In spite of the worldwide popularity of Pilates, there is still an aura of mystery and discrepancy surrounding its inventor, Joseph Pilates and the history of his life. Here are a few truths I have unearthed and some insights into his work from his students. It is commonly stated and written in many Pilates books that Joseph was born in Monchengladbach in 1880 but his naturalisation papers filed in New York state he was born on 10th December 1883 and this is supported by his birth certificate.
It is often claimed that he suffered as a child from various diseases and conditions such as rickets, asthma and rheumatic fever. Yet he himself stated in apparent contradiction to this,

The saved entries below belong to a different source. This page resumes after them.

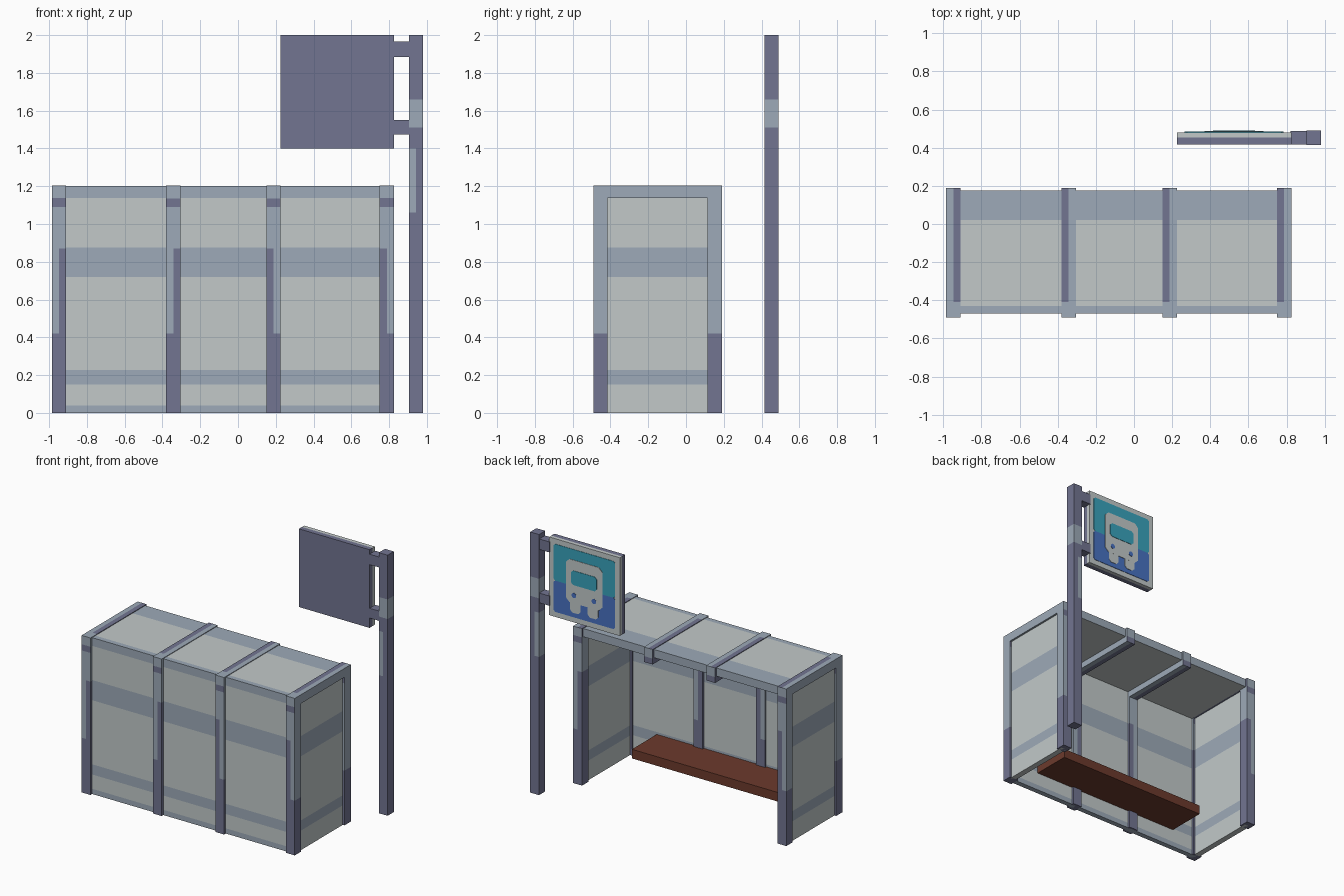
import bpy, bmesh
from mathutils import Vector

if "Cube" in bpy.data.objects:
    bpy.data.objects.remove(bpy.data.objects["Cube"])


def material(name, r, g, b):
    m = bpy.data.materials.new(name)
    lin = [((c / 255 + 0.055) / 1.055) ** 2.4 for c in (r, g, b)]
    m.diffuse_color = (*lin, 1)
    m.use_nodes = True
    m.node_tree.nodes["Principled BSDF"].inputs["Base Color"].default_value = m.diffuse_color
    return m


LIGHT, STEEL, PURPLE, BROWN, TEAL, BLUE = range(6)
MATS = [material("pale panel", 194, 201, 201), material("blue grey steel", 157, 170, 184),
        material("dull purple steel", 114, 117, 145), material("brown wood", 108, 58, 44),
        material("teal paint", 57, 163, 188), material("blue paint", 72, 114, 194)]


def finish(name, bm, rule):
    """Turn a bmesh into an object, colouring each face by rule(centre, normal)."""
    bmesh.ops.recalc_face_normals(bm, faces=bm.faces)
    for f in bm.faces:
        f.material_index = rule(f.calc_center_median(), f.normal) if callable(rule) else rule
    me = bpy.data.meshes.new(name)
    bm.to_mesh(me)
    bm.free()
    for m in MATS:
        me.materials.append(m)
    ob = bpy.data.objects.new(name, me)
    bpy.context.collection.objects.link(ob)
    return ob


def box(name, x, y, z, rule, cuts=()):
    """Box from (min, max) ranges; cuts are (axis, position) paint lines."""
    bm = bmesh.new()
    bmesh.ops.create_cube(bm, size=1)
    for v in bm.verts:
        v.co = Vector([r[0] if c < 0 else r[1] for c, r in zip(v.co, (x, y, z))])
    for axis, pos in cuts:
        co, no = Vector(), Vector()
        co[axis], no[axis] = pos, 1
        bmesh.ops.bisect_plane(bm, geom=bm.verts[:] + bm.edges[:] + bm.faces[:],
                               plane_co=co, plane_no=no)
    return finish(name, bm, rule)


def plate(name, x, z, y, chamfer, rule):
    """Thin plate on the sign with chamfered corners."""
    c = chamfer
    pts = [(x[0] + c, z[0]), (x[1] - c, z[0]), (x[1], z[0] + c), (x[1], z[1] - c),
           (x[1] - c, z[1]), (x[0] + c, z[1]), (x[0], z[1] - c), (x[0], z[0] + c)]
    bm = bmesh.new()
    f = bm.faces.new([bm.verts.new((px, y[0], pz)) for px, pz in pts])
    top = bmesh.ops.extrude_face_region(bm, geom=[f])["geom"]
    bmesh.ops.translate(bm, vec=(0, y[1] - y[0], 0),
                        verts=[v for v in top if isinstance(v, bmesh.types.BMVert)])
    return finish(name, bm, rule)


# Post columns: (left edge, purple side on the post, purple side on the roof beam)
W = 0.075
COLUMNS = [(-0.985, 1, 1), (-0.38, 1, -1), (0.15, -1, -1), (0.75, -1, -1)]


def post_rule(mid, side):
    def rule(c, n):
        if c.z < 0.42 or (c.z < 0.87 and (c.x - mid) * side > 0.005):
            return PURPLE
        return PURPLE if 1.09 < c.z < 1.135 and abs(n.y) > 0.5 else STEEL
    return rule


def beam_rule(mid, side):
    def rule(c, n):
        if abs(n.y) > 0.5:
            return PURPLE if c.z < 1.135 else STEEL
        return PURPLE if c.y > -0.41 and (c.x - mid) * side > 0.005 else STEEL
    return rule


for i, (x0, pside, bside) in enumerate(COLUMNS):
    x, mid, corner = (x0, x0 + W), x0 + W / 2, i in (0, 3)
    top = 1.137 if corner else 1.09
    cuts = [(2, 0.42), (2, 0.87), (0, mid)] + ([(2, 1.09)] if corner else [])
    box(f"wall_post_{i + 1}", x, (-0.49, -0.415), (0, top), post_rule(mid, pside), cuts)
    if corner:
        box(f"open_side_post_{i + 1}", x, (0.113, 0.19), (0, top), post_rule(mid, pside), cuts)
    box(f"roof_beam_{i + 1}", x, (-0.49, 0.19), (top, 1.205), beam_rule(mid, bside),
        [(0, mid), (1, -0.41)] + ([] if corner else [(2, 1.135)]))


# Panels with painted bands
def band_rule(base):
    def rule(c, n):
        z = c.z
        return STEEL if z < base or 0.15 < z < 0.228 or 0.72 < z < 0.875 else LIGHT
    return rule


BANDS = [(2, z) for z in (0.04, 0.15, 0.228, 0.72, 0.875)]
box("long_wall", (-0.95, 0.79), (-0.47, -0.43), (0, 1.137), band_rule(0.04), BANDS)
for side, x in (("left", (-0.97, -0.925)), ("right", (0.765, 0.81))):
    box(f"{side}_wall", x, (-0.45, 0.15), (0, 1.137), band_rule(0), BANDS[1:])


# Roof slab: steel edges and rear band, pale elsewhere
def roof_rule(c, n):
    if n.z < -0.5 or (n.z > 0.5 and -0.43 < c.y < 0.02):
        return LIGHT
    return STEEL


box("roof_slab", (-0.965, 0.805), (-0.47, 0.175), (1.137, 1.2), roof_rule,
    [(1, -0.43), (1, 0.02)])

# Bench
box("bench_seat", (-0.73, 0.55), (-0.43, -0.13), (0.14, 0.21), BROWN)


# Sign pole with painted band and half-width patch
def pole_rule(c, n):
    return STEEL if 1.51 < c.z < 1.66 or (1.06 < c.z < 1.4 and c.x < 0.935) else PURPLE


box("sign_pole", (0.905, 0.98), (0.415, 0.49), (0, 2), pole_rule,
    [(2, 1.06), (2, 1.4), (2, 1.51), (2, 1.66), (0, 0.942)])
for name, z in (("lower", (1.475, 1.55)), ("upper", (1.885, 1.965))):
    box(f"{name}_sign_bracket", (0.82, 0.91), (0.418, 0.487), z, PURPLE)

# Sign board, pale on the lettered side and purple behind
box("sign_board", (0.225, 0.825), (0.417, 0.481), (1.4, 2),
    lambda c, n: PURPLE if c.y < 0.454 else LIGHT, [(1, 0.454)])
plate("sign_upper_field", (0.265, 0.785), (1.68, 1.96), (0.479, 0.484), 0.012, TEAL)
plate("sign_lower_field", (0.265, 0.785), (1.44, 1.68), (0.479, 0.484), 0.012, BLUE)

# Bus pictogram
MID = 0.525
plate("bus_body", (MID - 0.155, MID + 0.155), (1.55, 1.88), (0.482, 0.487), 0.03, LIGHT)
plate("bus_window", (MID - 0.11, MID + 0.11), (1.69, 1.8), (0.485, 0.49), 0.018, TEAL)
for name, s in (("left", -1), ("right", 1)):
    cx = MID + s * 0.075
    plate(f"{name}_bus_wheel", (cx - 0.045, cx + 0.045), (1.475, 1.57), (0.482, 0.4865), 0.02, LIGHT)
    lx = MID + s * 0.085
    plate(f"{name}_bus_lamp", (lx - 0.018, lx + 0.018), (1.592, 1.628), (0.485, 0.49), 0.01, BLUE)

"I must be right. Never an aspirin never injured a day in my life."
It could be this rumour began in the 1920s when the mind-body movement became extremely popular and magazines such as "Vim" were full of stories of disease-ridden childhoods inspiring exercise regimes which changed lives.
Little known is the fact that he was married at least twice but there is no record of a legal marriage between himself and Clara, in fact on a passenger manifest in 1938 his marital status is declared as single. From his first marriage he had a daughter affectionately known as Leni who visited him in New York.
A fantastic article by Sharry Underwood in Dance magazine, fondly recalls her memories of Joe Pilates at Jacobs Pillow, a famous dance camp where he and Clara spent every summer from 1939-1951. She describes early morning classes where,
"Under Pilates' care I gave birth to three vertebrae I had never felt before, correcting my alignment (lordotic). Joe was famous for correcting back problems saying " You are as strong as your weakest vertebrae, like a ladder with a broken rung"
She ends the article by stating,
"Once you have learned Pilates it becomes a conscience for your body the rest of your life....At 88 I still have my own knees and can bend to place my hands on the floor"
Joseph's legacy continues to grow and evolve. The secret behind its popularity and appeal lies in its versatility and adaptability. As Mary Bowen said,
" Joe was not rigid. In the six years that I was at his studio, I often created exercises and variations in his presence which he allowed. He affirmed a creative approach to his principles. Some Pilates participants seem to have forgotten this. Joe's reminder to me was "Just be sure that you are always aware of the whole body at all times no matter what you do" The Pilates Method is all about wholeness."
Photograph by I.C. "Chuck" Rapoport 1961
Posted with many thanks to the amazing Tacye Lynette!